They include reducing the field from 40 horses -- the size since 1984 -- to 34, softening the fences by using foam and rubber toe boards, and moving the first fence closer to the start to stop horses building up too much speed.
The race will also start earlier in the day, so the course stays as soft as possible, and the horses will set off from a standing start.
Sixteen horses have died in the Grand National since the turn of the century. One horse, Hill Sixteen, was put down after a heavy fall at the first fence of this year's race, becoming the third horse to die at the three-day festival in April.
The race, which takes place over 30 fences and typically in front of 70,000 spectators at Aintree and a global TV audience, is among the biggest occasions on the British sporting calendar and is regarded as one of the most dangerous horse races in the world because of the size of the fences.

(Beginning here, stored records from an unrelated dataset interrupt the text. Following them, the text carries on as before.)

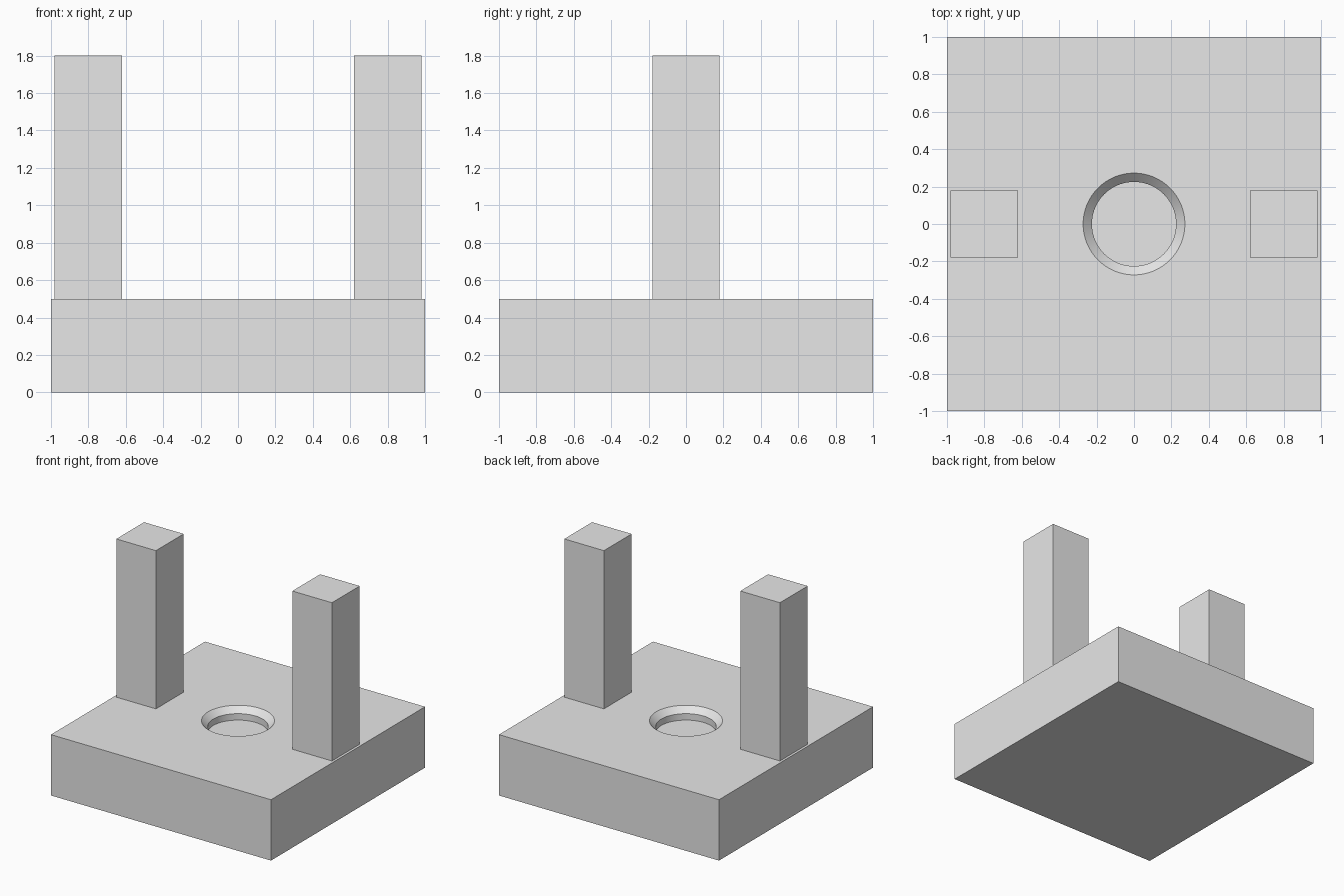
import bpy
import bmesh
import math

cube = bpy.data.objects.get("Cube")
if cube:
    bpy.data.objects.remove(cube, do_unlink=True)

# Single matte grey
GREY = (0.8, 0.8, 0.8, 1.0)
grey = bpy.data.materials.new("light grey")
grey.use_nodes = True
grey.diffuse_color = GREY
grey.node_tree.nodes["Principled BSDF"].inputs["Base Color"].default_value = GREY


def make_object(name, bm):
    bmesh.ops.recalc_face_normals(bm, faces=bm.faces)
    mesh = bpy.data.meshes.new(name)
    bm.to_mesh(mesh)
    bm.free()
    mesh.materials.append(grey)
    obj = bpy.data.objects.new(name, mesh)
    bpy.context.collection.objects.link(obj)
    return obj


def box(name, centre, size):
    bm = bmesh.new()
    bmesh.ops.create_cube(bm, size=1.0)
    bmesh.ops.scale(bm, vec=size, verts=bm.verts)
    bmesh.ops.translate(bm, vec=centre, verts=bm.verts)
    return make_object(name, bm)


def lathe(name, profile, sides):
    """Closed solid of revolution about z from (radius, height) pairs."""
    bm = bmesh.new()
    rings = [[bm.verts.new((r * math.cos(2 * math.pi * i / sides),
                            r * math.sin(2 * math.pi * i / sides), z))
              for i in range(sides)] for r, z in profile]
    for low, high in zip(rings, rings[1:]):
        for i in range(sides):
            j = (i + 1) % sides
            bm.faces.new((low[i], low[j], high[j], high[i]))
    bm.faces.new(rings[0])
    bm.faces.new(rings[-1])
    return make_object(name, bm)


# Base slab with a shallow round recess and chamfered rim
base = box("base_block", (0, 0, 0.25), (2, 2, 0.5))
cutter = lathe("recess_cutter",
               [(0.225, 0.40), (0.225, 0.453), (0.272, 0.50), (0.272, 0.60)], 96)
cutter.hide_render = True
cutter.hide_viewport = True

cut = base.modifiers.new("recess", 'BOOLEAN')
cut.operation = 'DIFFERENCE'
cut.solver = 'EXACT'
cut.object = cutter

# Apply the cut, then drop the cutter
bpy.context.view_layer.update()
graph = bpy.context.evaluated_depsgraph_get()
carved = bpy.data.meshes.new_from_object(base.evaluated_get(graph))
base.modifiers.clear()
base.data = carved
bpy.data.objects.remove(cutter, do_unlink=True)

# Smooth the round wall, keep rims and edges sharp
bpy.ops.object.select_all(action='DESELECT')
base.select_set(True)
bpy.context.view_layer.objects.active = base
bpy.ops.object.shade_smooth_by_angle(angle=math.radians(30))

# Square posts on either side
for side, x in (("left", 0.8), ("right", -0.8)):
    box(side + "_post", (x, 0, 1.15), (0.36, 0.36, 1.3))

"I believe that a competitive, fair and safe Randox Grand National is one of the best ways of ensuring the sport continues to thrive for generations to come and remains an important part of Britain's culture and economy," said Nevin Truesdale, chief executive of The Jockey Club, which operates the top racecourses in Britain. "That means our sport, like many other sports have done, needs to recognize when action needs to be taken to evolve because the safety and care of horses and jockeys will always be our No. 1 priority."
The changes will be made following a review that included gathering insights from independent research papers into racehorse welfare, statistical data analysis relating to the race over many years, and after taking the views of the racing industry, the British Horseracing Authority, campaigner World Horse Welfare, jockeys and trainers.
The RSPCA, which is Britain's largest animal welfare charity, welcomed the changes and said it was pleased to see the racing authorities taking horse welfare seriously.
Ruby Walsh, a two-time Grand National-winning jockey, said the race "has to be prepared to change."
"There are lots of people who don't like change, but all sports change," Walsh said. "Soccer is not the same game it was 30 or even 15 years ago,8 and looking at the Rugby World Cup, rugby has had to evolve.
"Racing is the same in that we have to evolve to ensure the future of the sport."
The Associated Press and Reuters contributed to this report.